Japan's longest-serving chief cabinet secretary, Yoshihide Suga, was elected in parliament Wednesday as the 99th prime minister. It is the country's first leadership change since December 2012, or in about seven years and eight months.
This came after Suga won Monday's intraparty vote by a landslide to become the 26th leader of the ruling Liberal Democratic Party. He amassed 377 votes, or around 70% of the total, easily besting former Foreign Minister Fumio Kishida and ex-Defense Minister Shigeru Ishiba, who received 89 and 68 votes, respectively.
Suga will serve out the rest of Shinzo Abe's term as LDP chief, until September 2021.
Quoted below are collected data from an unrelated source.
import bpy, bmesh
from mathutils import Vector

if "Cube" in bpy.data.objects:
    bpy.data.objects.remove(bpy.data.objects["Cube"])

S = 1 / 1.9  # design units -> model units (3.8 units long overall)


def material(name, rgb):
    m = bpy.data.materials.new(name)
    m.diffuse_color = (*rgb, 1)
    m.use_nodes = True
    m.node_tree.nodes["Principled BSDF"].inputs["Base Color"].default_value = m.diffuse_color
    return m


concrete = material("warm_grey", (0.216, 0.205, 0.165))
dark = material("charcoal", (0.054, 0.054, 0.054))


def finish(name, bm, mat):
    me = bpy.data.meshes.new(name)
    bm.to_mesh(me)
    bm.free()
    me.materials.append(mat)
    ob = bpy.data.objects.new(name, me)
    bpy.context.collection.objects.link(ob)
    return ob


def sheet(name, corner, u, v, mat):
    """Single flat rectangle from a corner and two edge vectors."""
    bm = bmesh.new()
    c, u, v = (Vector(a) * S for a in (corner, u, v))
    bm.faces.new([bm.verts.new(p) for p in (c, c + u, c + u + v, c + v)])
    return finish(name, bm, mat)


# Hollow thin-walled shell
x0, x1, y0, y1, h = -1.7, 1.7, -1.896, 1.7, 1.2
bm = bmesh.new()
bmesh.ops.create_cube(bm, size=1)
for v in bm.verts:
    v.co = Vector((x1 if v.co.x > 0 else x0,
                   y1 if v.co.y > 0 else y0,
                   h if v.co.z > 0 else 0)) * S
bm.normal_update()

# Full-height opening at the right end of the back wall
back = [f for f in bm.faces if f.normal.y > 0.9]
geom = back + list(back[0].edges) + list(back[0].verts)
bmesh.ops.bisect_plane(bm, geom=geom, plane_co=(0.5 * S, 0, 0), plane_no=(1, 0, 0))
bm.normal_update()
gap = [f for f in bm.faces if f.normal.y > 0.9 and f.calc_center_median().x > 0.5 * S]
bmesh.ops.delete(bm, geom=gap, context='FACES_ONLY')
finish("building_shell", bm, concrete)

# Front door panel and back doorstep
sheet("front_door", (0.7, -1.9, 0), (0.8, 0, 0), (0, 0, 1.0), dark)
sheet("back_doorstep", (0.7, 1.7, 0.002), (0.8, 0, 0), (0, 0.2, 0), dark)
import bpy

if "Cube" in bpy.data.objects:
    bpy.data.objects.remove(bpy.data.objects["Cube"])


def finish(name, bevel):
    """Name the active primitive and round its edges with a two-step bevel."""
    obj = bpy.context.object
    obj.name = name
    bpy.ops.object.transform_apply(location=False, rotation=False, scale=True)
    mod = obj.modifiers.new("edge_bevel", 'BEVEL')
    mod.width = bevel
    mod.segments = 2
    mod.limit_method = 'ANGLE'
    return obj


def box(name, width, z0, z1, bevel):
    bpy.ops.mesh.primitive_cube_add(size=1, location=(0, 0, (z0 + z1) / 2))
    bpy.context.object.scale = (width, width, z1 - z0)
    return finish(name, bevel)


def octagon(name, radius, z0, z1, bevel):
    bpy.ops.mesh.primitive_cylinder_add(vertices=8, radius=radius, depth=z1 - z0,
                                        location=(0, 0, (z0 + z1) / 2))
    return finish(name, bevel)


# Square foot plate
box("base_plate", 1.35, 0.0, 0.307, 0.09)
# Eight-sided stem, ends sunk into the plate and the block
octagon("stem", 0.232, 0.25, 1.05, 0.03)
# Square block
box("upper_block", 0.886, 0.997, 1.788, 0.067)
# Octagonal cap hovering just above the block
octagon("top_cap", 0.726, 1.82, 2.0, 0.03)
The LDP leadership race came after Abe announced he would resign as prime minister over a flare-up of a severe digestive illness. It was a battle for 535 votes, of which 394 were members of parliament and the rest were three votes for each of Japan's 47 prefectures.
Suga got the nod from an impressive 73% of members of parliament and snagged 63% of the prefectural vote.
The widespread support reflected the party's desire to carry Abe's torch. Suga was Abe's chief aide for seven years and eight months and was seen as the best person to succeed him.
There was a broad consensus that a drastic shift away from Abe would not be wise when the nation faces unprecedented health and economic crises from the COVID-19 outbreak.
Media polling suggests 70%-plus approval for Abe's performance. Suga's victory, therefore, is in line with the public's desire to stay the course.
Suga himself does not belong to any faction. In a party that has always chosen its leader through the making and breaking of factional alliances, a victory by such a candidate is unprecedented.
It has been 24 years since single-seat constituencies replaced multiseat constituencies in Japan. As expected, the change has sapped the influence of the factions -- whose rationale was to support different candidates in the same constituency.
Back in the age of factions, the LDP was a "big tent" party encompassing a wide range of ideologies and policies. As different factions rose to the helm, the pendulum would swing left and right, enabling the party to stay in power.
But not this time, and the ascent of the nonaligned Suga may signal change.
That said, the policy debate among the three candidates was hardly meaningless. Kishida's visions for tackling inequality and shifting from division to cooperation, and Ishiba's proposed "great reset" of Japan, offer alternative paths ahead.
While support for the two did not broaden in this election cycle, we hope for further debate in the LDP on these topics.
Politics need not focus on the small-bore issues right in front of us. This leadership race could ideally kick-start discussion of big ideas from a global and historical perspective.
For Suga, the first task was to assemble leadership teams in the LDP and the cabinet. It is important to unite the nation and pool strengths to take on the coronavirus without hurting the economy. Suga has promoted leadership stability by retaining eight ministers from the Abe cabinet. Five of his cabinet members are assuming portfolios for the first time.
Suga told a news conference Monday that he wants to appoint committed reformers who can get the job done. The eight ministers retained from the Abe cabinet include Deputy Prime Minister and Finance Minister Taro Aso; Foreign Minister Toshimitsu Motegi; Education, Culture, Sports, Science and Technology Minister Koichi Hagiuda; and Land, Infrastructure, Transport and Tourism Minister Kazuyoshi Akaba, who belongs to Komeito, the LDP's junior coalition partner.
Suga has expressed his intention to push ahead with regulatory reforms by fighting bureaucratic sectionalism among ministries, agencies and vested interests. He also wants to establish a "digital agency" to promote the digitization of the economy and society.
These are areas where the Abe government fell short, and Suga will be expected to make progress where his predecessor did not.